Collected data:
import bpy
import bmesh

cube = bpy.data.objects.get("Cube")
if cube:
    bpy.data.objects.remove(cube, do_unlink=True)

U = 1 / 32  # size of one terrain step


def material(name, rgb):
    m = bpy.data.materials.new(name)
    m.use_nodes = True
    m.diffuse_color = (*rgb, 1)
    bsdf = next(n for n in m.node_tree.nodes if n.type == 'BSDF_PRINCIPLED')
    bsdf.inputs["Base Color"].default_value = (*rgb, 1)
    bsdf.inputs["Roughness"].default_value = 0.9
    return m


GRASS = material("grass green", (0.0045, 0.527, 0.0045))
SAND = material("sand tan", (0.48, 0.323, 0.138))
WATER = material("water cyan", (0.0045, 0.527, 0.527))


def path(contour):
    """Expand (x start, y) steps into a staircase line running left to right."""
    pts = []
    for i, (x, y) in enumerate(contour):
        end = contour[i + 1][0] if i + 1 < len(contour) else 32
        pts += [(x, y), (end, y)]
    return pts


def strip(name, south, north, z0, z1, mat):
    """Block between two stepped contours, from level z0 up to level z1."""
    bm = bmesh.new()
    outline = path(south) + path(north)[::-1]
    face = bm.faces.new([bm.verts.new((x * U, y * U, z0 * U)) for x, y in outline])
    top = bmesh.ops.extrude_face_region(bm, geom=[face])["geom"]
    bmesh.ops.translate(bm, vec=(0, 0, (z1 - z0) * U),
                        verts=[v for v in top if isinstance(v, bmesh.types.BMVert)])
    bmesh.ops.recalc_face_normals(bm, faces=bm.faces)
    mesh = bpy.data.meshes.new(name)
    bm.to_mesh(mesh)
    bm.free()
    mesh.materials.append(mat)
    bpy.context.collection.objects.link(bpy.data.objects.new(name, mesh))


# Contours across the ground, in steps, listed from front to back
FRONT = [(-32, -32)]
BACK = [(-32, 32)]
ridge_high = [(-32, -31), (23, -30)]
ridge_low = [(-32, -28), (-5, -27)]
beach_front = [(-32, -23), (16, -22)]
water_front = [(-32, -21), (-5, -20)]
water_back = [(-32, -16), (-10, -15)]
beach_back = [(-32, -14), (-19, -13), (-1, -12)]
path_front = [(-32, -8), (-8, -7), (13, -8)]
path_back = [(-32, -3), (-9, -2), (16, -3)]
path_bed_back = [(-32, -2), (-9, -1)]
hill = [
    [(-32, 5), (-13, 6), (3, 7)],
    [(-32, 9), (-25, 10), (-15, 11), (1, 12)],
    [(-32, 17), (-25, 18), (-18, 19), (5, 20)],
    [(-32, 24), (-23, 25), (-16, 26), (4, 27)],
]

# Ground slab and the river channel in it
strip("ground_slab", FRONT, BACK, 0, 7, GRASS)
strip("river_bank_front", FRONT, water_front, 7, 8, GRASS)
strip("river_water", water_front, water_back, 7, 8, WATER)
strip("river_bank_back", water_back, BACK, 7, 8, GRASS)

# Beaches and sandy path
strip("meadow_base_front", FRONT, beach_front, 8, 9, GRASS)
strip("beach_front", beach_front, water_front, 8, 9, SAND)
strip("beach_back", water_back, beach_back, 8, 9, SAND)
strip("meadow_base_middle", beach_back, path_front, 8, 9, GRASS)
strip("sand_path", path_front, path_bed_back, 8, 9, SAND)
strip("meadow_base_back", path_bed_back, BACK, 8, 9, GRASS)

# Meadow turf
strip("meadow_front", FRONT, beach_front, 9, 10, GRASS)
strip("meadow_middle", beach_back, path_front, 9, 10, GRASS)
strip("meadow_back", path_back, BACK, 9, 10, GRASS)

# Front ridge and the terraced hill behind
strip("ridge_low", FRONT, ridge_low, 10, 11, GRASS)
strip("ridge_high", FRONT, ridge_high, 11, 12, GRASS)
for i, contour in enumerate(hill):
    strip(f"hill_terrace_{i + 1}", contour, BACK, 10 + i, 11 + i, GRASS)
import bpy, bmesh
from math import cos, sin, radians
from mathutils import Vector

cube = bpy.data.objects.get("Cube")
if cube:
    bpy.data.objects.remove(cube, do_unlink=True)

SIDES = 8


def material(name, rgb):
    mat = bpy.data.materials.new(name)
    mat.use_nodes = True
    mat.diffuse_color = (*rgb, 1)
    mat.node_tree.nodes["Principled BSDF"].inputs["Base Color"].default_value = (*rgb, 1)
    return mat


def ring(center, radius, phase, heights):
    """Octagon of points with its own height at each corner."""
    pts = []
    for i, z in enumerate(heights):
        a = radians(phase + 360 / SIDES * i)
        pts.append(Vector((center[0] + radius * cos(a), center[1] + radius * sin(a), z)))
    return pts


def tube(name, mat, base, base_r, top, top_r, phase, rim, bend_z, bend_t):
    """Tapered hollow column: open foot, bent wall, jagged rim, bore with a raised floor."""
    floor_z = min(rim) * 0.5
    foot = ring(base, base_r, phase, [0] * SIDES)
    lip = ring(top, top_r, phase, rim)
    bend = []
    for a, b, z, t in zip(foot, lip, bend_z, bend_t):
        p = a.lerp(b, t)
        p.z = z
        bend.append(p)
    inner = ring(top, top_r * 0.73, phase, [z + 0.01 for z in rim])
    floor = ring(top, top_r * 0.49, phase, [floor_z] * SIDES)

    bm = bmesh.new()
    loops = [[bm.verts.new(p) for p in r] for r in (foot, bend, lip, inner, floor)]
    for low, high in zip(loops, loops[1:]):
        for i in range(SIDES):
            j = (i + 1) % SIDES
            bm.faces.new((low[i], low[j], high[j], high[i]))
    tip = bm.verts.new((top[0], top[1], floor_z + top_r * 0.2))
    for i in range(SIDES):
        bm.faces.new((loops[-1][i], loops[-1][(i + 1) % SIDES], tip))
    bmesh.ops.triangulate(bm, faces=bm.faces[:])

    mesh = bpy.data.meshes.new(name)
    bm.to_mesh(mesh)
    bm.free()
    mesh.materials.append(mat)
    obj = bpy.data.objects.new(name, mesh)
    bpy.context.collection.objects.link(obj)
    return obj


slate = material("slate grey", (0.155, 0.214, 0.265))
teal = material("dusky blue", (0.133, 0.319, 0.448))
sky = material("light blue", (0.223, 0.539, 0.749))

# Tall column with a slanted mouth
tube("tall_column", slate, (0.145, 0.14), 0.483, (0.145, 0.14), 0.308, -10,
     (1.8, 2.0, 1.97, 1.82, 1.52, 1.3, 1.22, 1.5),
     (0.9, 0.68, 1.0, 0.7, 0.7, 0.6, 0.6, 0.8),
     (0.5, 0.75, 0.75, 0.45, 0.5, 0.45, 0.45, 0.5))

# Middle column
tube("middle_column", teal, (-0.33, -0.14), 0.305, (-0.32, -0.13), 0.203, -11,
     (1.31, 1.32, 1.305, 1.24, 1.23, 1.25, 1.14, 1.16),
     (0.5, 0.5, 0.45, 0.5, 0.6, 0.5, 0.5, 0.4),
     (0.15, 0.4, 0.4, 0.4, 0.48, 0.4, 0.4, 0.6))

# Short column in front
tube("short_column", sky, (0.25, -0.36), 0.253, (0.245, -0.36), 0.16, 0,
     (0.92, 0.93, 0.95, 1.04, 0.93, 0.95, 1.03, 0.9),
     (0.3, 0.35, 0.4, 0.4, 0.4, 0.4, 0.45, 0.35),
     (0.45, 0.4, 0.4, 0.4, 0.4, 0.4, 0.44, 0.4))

■ Problem ■
Collect the lines of the records that include the string "teal".

■ Task solution ■
teal = material("dusky blue", (0.133, 0.319, 0.448))
tube("middle_column", teal, (-0.33, -0.14), 0.305, (-0.32, -0.13), 0.203, -11,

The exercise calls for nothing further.